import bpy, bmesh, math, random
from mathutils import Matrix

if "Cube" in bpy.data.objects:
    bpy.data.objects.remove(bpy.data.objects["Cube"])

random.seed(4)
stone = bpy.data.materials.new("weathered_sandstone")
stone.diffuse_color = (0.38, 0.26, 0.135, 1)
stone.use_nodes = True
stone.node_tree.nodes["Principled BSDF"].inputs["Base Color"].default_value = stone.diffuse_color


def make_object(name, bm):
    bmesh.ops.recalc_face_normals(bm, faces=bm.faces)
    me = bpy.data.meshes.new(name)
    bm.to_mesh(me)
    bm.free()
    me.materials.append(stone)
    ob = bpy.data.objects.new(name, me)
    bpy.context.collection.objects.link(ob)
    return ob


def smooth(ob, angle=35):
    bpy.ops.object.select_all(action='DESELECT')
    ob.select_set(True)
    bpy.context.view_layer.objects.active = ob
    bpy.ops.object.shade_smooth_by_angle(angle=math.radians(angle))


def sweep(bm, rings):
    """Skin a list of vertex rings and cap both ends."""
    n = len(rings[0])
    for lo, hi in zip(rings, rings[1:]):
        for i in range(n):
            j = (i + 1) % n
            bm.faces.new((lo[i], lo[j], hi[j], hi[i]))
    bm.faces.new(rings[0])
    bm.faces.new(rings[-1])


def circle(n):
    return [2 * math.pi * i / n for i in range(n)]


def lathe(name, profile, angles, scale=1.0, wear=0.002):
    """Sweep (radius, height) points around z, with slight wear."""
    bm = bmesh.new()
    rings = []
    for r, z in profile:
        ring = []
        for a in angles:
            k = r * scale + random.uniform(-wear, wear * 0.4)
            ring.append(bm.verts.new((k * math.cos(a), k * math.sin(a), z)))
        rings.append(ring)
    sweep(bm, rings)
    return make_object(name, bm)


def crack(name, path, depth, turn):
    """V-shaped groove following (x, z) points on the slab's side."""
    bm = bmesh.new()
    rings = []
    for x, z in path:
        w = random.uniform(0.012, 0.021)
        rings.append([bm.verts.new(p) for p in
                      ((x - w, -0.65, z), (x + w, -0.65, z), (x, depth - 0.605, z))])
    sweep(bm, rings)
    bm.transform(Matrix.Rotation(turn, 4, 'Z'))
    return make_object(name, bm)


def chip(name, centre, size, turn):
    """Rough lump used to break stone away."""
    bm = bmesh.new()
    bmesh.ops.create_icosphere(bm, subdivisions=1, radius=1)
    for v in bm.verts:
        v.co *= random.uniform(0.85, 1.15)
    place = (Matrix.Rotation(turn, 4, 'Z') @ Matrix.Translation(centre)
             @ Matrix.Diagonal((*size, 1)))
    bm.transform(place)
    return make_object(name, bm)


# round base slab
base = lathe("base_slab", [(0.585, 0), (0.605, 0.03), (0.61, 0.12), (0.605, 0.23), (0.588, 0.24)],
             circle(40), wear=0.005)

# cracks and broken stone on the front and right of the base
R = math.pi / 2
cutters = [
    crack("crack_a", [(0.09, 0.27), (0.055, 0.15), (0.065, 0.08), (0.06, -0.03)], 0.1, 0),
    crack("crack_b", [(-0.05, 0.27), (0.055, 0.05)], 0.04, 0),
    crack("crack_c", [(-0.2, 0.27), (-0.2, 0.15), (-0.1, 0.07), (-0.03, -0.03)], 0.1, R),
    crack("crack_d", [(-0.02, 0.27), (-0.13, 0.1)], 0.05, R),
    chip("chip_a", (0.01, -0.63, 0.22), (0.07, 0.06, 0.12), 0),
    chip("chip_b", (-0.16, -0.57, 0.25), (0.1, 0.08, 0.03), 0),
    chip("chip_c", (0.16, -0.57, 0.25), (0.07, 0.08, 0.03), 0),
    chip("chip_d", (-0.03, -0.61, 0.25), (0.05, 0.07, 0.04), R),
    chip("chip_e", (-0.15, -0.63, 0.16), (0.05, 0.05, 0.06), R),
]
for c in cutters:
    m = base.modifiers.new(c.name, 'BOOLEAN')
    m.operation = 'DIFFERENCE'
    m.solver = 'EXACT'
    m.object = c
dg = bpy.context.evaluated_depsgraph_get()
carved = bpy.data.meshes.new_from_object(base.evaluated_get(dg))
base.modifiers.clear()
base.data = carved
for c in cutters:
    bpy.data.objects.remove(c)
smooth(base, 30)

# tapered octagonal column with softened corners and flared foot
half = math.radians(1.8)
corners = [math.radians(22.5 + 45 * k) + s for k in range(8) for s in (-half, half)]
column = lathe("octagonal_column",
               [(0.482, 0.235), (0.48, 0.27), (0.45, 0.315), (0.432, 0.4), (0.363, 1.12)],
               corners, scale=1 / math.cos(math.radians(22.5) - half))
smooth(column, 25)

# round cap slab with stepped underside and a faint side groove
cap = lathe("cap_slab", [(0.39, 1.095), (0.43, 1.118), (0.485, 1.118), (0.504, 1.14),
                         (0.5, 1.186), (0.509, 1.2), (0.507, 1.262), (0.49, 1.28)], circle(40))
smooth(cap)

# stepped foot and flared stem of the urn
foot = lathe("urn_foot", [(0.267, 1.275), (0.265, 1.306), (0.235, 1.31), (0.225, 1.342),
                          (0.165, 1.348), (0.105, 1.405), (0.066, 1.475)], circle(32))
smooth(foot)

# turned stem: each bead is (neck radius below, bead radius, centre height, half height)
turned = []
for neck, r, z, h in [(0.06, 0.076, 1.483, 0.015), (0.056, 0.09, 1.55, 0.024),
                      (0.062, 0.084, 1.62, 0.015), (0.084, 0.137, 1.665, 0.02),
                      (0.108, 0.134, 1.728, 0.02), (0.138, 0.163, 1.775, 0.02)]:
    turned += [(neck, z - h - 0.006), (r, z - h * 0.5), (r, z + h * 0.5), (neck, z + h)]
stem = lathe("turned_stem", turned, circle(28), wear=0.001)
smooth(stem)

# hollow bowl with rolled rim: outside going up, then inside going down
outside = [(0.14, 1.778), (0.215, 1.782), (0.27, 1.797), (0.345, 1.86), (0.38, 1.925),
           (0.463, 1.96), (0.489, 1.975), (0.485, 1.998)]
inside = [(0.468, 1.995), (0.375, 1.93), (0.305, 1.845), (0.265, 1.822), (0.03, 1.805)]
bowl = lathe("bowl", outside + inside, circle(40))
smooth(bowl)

What is being asked —
Print, without alteration, only the lines above between the one holding "m.operation = 'DIFFERENCE'" and the one holding "half = math.radians(1.8)", inclusive.

Exercise solution —
    m.operation = 'DIFFERENCE'
    m.solver = 'EXACT'
    m.object = c
dg = bpy.context.evaluated_depsgraph_get()
carved = bpy.data.meshes.new_from_object(base.evaluated_get(dg))
base.modifiers.clear()
base.data = carved
for c in cutters:
    bpy.data.objects.remove(c)
smooth(base, 30)

# tapered octagonal column with softened corners and flared foot
half = math.radians(1.8)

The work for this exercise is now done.